In the 1990s, the government of Canada declared a moratorium on the cod fishing industry- Newfoundland’s main economy. Fishing wasn’t just a job, it was a way of life for families and communities. Newfoundland went through an economic crash and many families and communities were left in poverty because there was no work for anyone. An entire generation had to leave their homes to find work in order to feed their families.
By the time I got here in 2011, St. John’s was in the midst of a renaissance. The combination of emerging industries and an expanding academic community is strengthening the community. CFAs (Newfoundland Term: CFAs: “Come From Aways” definition: a person who moves to Newfoundland for work or study who is not originally from Newfoundland.) often fall in love with the place and the way of life, and decide to stay. But, there is a lot of work to be done. There is a disparity between old traditions and new ways of life, and there are still entire neighbourhoods who are suffering from the rifts of the last few decades.

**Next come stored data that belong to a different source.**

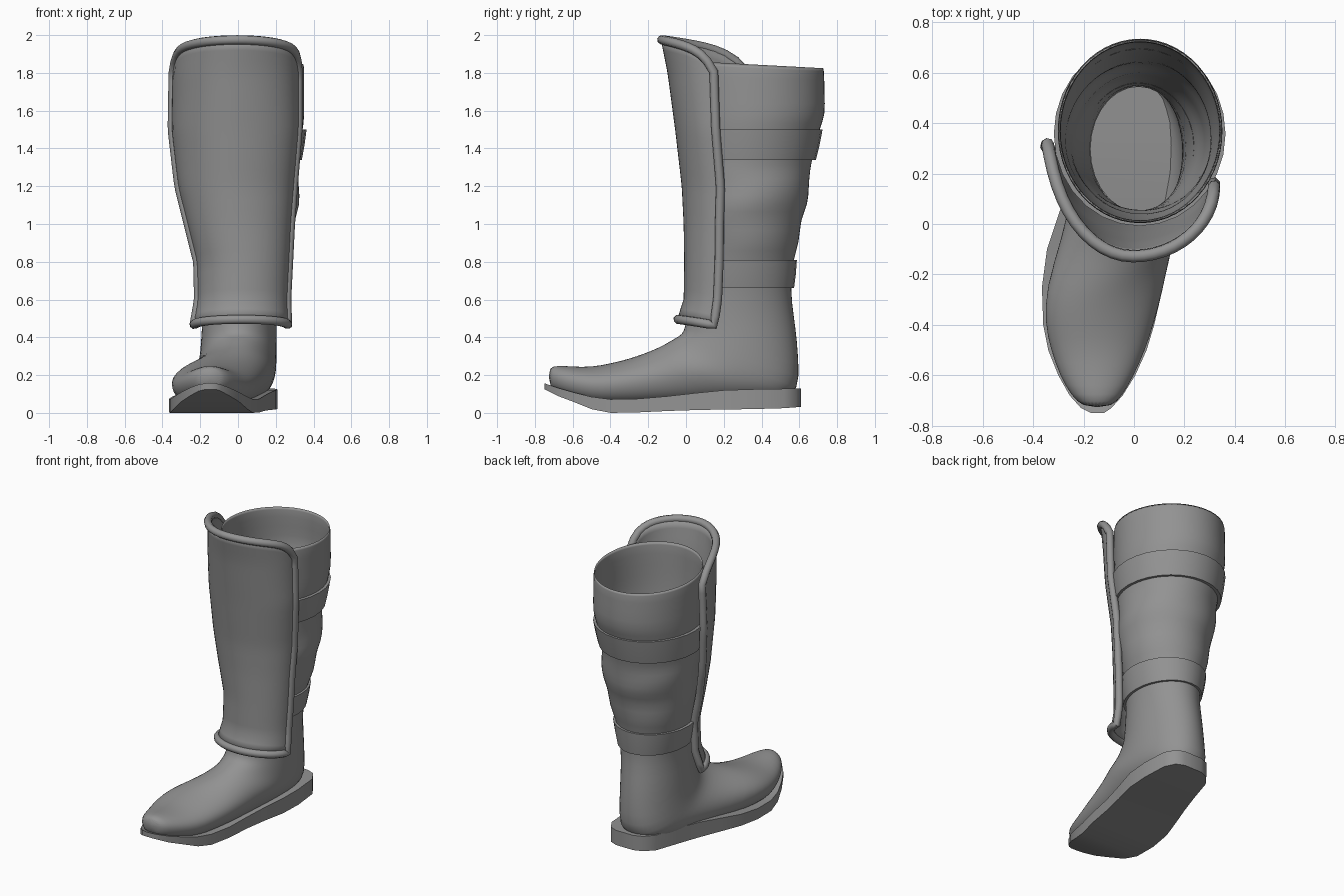
import bpy, bmesh, math
from mathutils import Vector

cube = bpy.data.objects.get("Cube")
if cube:
    bpy.data.objects.remove(cube, do_unlink=True)

GREY = (0.29, 0.29, 0.29, 1)
leather = bpy.data.materials.new("plain grey")
leather.use_nodes = True
leather.diffuse_color = GREY
leather.node_tree.nodes["Principled BSDF"].inputs["Base Color"].default_value = GREY
SEGMENTS = 28


def finish(obj, angle=40):
    """Give the object its material and smooth shading."""
    obj.data.materials.append(leather)
    bpy.ops.object.select_all(action="DESELECT")
    obj.select_set(True)
    bpy.context.view_layer.objects.active = obj
    bpy.ops.object.shade_smooth_by_angle(angle=math.radians(angle))


def loft(name, rings, closed=True, cap_start=False, cap_end=False, angle=40):
    """Skin a row of cross-sections."""
    bm = bmesh.new()
    rows = [[bm.verts.new(p) for p in ring] for ring in rings]
    count = len(rows[0])
    for a, b in zip(rows, rows[1:]):
        for i in range(count if closed else count - 1):
            j = (i + 1) % count
            bm.faces.new((a[i], a[j], b[j], b[i]))
    if cap_start:
        bm.faces.new(rows[0])
    if cap_end:
        bm.faces.new(rows[-1])
    bmesh.ops.recalc_face_normals(bm, faces=bm.faces)
    mesh = bpy.data.meshes.new(name)
    bm.to_mesh(mesh)
    bm.free()
    obj = bpy.data.objects.new(name, mesh)
    bpy.context.collection.objects.link(obj)
    finish(obj, angle)
    return obj


def interpolate(rows, key):
    """Blend table rows sorted by falling first value."""
    key = max(min(key, rows[0][0]), rows[-1][0])
    for a, b in zip(rows, rows[1:]):
        if key >= b[0]:
            f = (a[0] - key) / (a[0] - b[0])
            return [p + (q - p) * f for p, q in zip(a, b)]


def section(front, back, left, right, box=0.0, ripple=0.0):
    """Oval between a front (y, z) and a back (y, z) point, squared off at the back."""
    points = []
    for i in range(SEGMENTS):
        t = math.tau * i / SEGMENTS
        c, s = math.cos(t), math.sin(t)
        if c > 0 and box:
            s = math.copysign(abs(s) ** (1 - box), s)
        k = 1 + ripple * math.sin(3 * t + front[1] * 25)
        f = (1 + c * k) / 2
        points.append(Vector(((left + right) / 2 + s * k * (right - left) / 2,
                              front[0] + (back[0] - front[0]) * f,
                              front[1] + (back[1] - front[1]) * f)))
    return points


# Shaft: height, front y, back y, low x, high x
SHAFT = [
    (1.83, .0, .735, -.305, .355),
    (1.7, .0, .735, -.305, .352),
    (1.57, .005, .742, -.305, .355),
    (1.5, .01, .705, -.3, .345),
    (1.34, .02, .67, -.285, .32),
    (1.28, .025, .655, -.28, .322),
    (1.2, .03, .658, -.275, .325),
    (1.1, .035, .645, -.265, .328),
    (1.03, .04, .605, -.255, .305),
    (.9, .04, .605, -.235, .285),
    (.82, .04, .57, -.215, .25),
    (.65, .04, .553, -.18, .215),
]


def shaft_ring(z, grow=0.0):
    z, front, back, left, right = interpolate(SHAFT, z)
    tilt = .04 if z > 1.8 else 0
    ripple = .02 if .85 < z < 1.3 else 0
    return section((front - grow, z + tilt), (back + grow, z),
                   left - grow, right + grow, ripple=ripple)


# Foot: front y, z, back y, z, low x, high x, squareness
FOOT = [
    (.0, .5, .575, .5, -.19, .205, 0),
    (-.01, .43, .59, .38, -.195, .205, 0),
    (-.04, .405, .598, .26, -.2, .205, .05),
    (-.07, .39, .6, .12, -.21, .205, .15),
    (-.11, .365, .52, .07, -.225, .2, .3),
    (-.16, .34, .3, .06, -.25, .19, .4),
    (-.22, .315, .05, .05, -.29, .15, .45),
    (-.3, .287, -.2, .04, -.35, .118, .45),
    (-.4, .262, -.39, .04, -.355, .08, .45),
    (-.5, .243, -.5, .05, -.33, .045, .45),
    (-.6, .245, -.6, .08, -.295, .0, .4),
    (-.68, .252, -.68, .11, -.25, -.045, .35),
    (-.73, .24, -.725, .14, -.2, -.09, .2),
]

rings = [shaft_ring(row[0]) for row in SHAFT]
rings += [section(r[0:2], r[2:4], r[4], r[5], r[6]) for r in FOOT]
boot = loft("boot_upper", rings, cap_end=True, angle=80)
shell = boot.modifiers.new("thickness", "SOLIDIFY")
shell.thickness = .012
shell.offset = -1
boot.modifiers.new("smooth", "SUBSURF").levels = 1

# Straps around the calf and the ankle
for name, low, high in (("upper_strap", 1.34, 1.5), ("ankle_strap", .66, .81)):
    loft(name, [shaft_ring(low, -.01), shaft_ring(low, .018),
                shaft_ring((low + high) / 2, .02),
                shaft_ring(high, .018), shaft_ring(high, -.01)])

# Sole: y, low x, high x, bottom z, top z
SOLE = [
    (.608, -.03, .1, .03, .13),
    (.585, -.09, .155, .03, .13),
    (.52, -.14, .195, .025, .128),
    (.35, -.19, .208, .02, .125),
    (.2, -.24, .2, .018, .12),
    (.05, -.295, .165, .015, .105),
    (-.1, -.345, .135, .01, .088),
    (-.25, -.365, .115, .003, .075),
    (-.4, -.36, .08, .0, .072),
    (-.5, -.34, .05, .02, .085),
    (-.6, -.3, .005, .06, .11),
    (-.68, -.255, -.045, .09, .133),
    (-.73, -.21, -.09, .115, .15),
    (-.75, -.17, -.12, .125, .157),
]
loft("sole", [[(left, y, low), (right, y, low), (right, y, high), (left, y, high)]
              for y, left, right, low, high in SOLE],
     cap_start=True, cap_end=True)

# Shin guard: height, front y, depth at low x, depth at high x, low x, high x
GUARD = [
    (2, -.125, .45, .27, -.31, .305),
    (1.8, -.085, .41, .24, -.335, .31),
    (1.5, -.045, .36, .21, -.34, .31),
    (1.2, -.01, .29, .2, -.305, .285),
    (1, .0, .24, .185, -.255, .27),
    (.8, .003, .22, .18, -.205, .26),
    (.6, .0, .21, .175, -.2, .25),
    (.46, -.045, .22, .2, -.225, .255),
]


def guard_point(u, v, out=0.0):
    """Point on the guard: u runs side to side, v runs bottom to top."""
    bottom = .495 - .03 * u * u
    top = 1.975 - .08 * u * u - .09 * u ** 8
    height = bottom + (top - bottom) * v
    z, front, deep_low, deep_high, left, right = interpolate(GUARD, height)
    t = u * math.pi / 2
    deep = deep_low if u < 0 else deep_high
    x = (left + right) / 2 + math.sin(t) * ((right - left) / 2 + out)
    return Vector((x, front - out + deep * (1 - math.cos(t)), height))


ACROSS, UP = 24, 28
us = [2 * i / ACROSS - 1 for i in range(ACROSS + 1)]
vs = [i / UP for i in range(UP + 1)]
guard = loft("shin_guard", [[guard_point(u, v) for u in us] for v in vs],
             closed=False)
plate = guard.modifiers.new("thickness", "SOLIDIFY")
plate.thickness = .025
plate.offset = 0

# Rolled rim around the guard
border = [(u, 0) for u in us] + [(1, v) for v in vs[1:]]
border += [(u, 1) for u in reversed(us[:-1])] + [(-1, v) for v in reversed(vs[1:-1])]
curve = bpy.data.curves.new("guard_rim", "CURVE")
curve.dimensions = "3D"
curve.bevel_depth = .025
curve.bevel_resolution = 2
spline = curve.splines.new("POLY")
spline.points.add(len(border) - 1)
for point, (u, v) in zip(spline.points, border):
    point.co = (*guard_point(u, v, .008), 1)
spline.use_cyclic_u = True
rim = bpy.data.objects.new("guard_rim", curve)
bpy.context.collection.objects.link(rim)
bpy.ops.object.select_all(action="DESELECT")
rim.select_set(True)
bpy.context.view_layer.objects.active = rim
bpy.ops.object.convert(target="MESH")
finish(bpy.context.view_layer.objects.active, 60)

One thing that has been bringing people together in Newfoundland despite the hard times is music. Music has an integral role in the hearts of Newfoundlanders. I think that is one reason why the program vision has been met with such enthusiasm. The vision is to bring people together and strengthen communities that are already here through the learning and sharing of music.
After months of planning, proposals, meetings, and conversations, I am happy to announce that the vision that has been simmering for years is now unfolding!
This new after-school program is a blend of all the flavours I’ve been immersed in in the past four years. I have partnered with the Newfoundland Symphony Youth Orchestra, which is already developing into an enriching partnership. Right now, we are working with elementary aged children from two elementary schools on the west side of St. John’s. Three days a week, we meet at the neighbourhood community centre for music time. From now until December, we’re going to be singing, learning about rhythm, notes and proper posture. In January, each student will be taking home their own violin, viola or cello, creating our very own orchestra.
Early on in the planning process, I recruited four enthusiastic Masters’ Students from the university to work together with me. These four are already proving their brilliance- as educators and as a cohesive team. They have been demonstrating good teamwork and passion already, and we’ve only just begun! We’re planning our first chamber music performances and concert trips for our students, their families, and the community.
The program is starting small, but dreaming big. On our first day, nine Grade 2s and 3s brought their parents and families, and everyone had a wonderful time getting to know each other. The Teaching Artists (myself included) played a smattering of chamber music to demonstrate our instruments for the kids, followed by name games to get to know each other better.
This is only just the beginning of something wonderful. I have adopted the “Build it and they will come” philosophy. Now that there are kids willing to learn, teachers willing to teach, and parents willing to listen, we’re going to stay close to the mission of the work- to strengthen our communities through music. All the details (like, nailing down a proper and catchy name…) will become clear as this program starts to develop its own pulse. Now that the music has started, we’re going to play, learn, and grow together.
With Much Love!
Fellowship Class ’09-‘11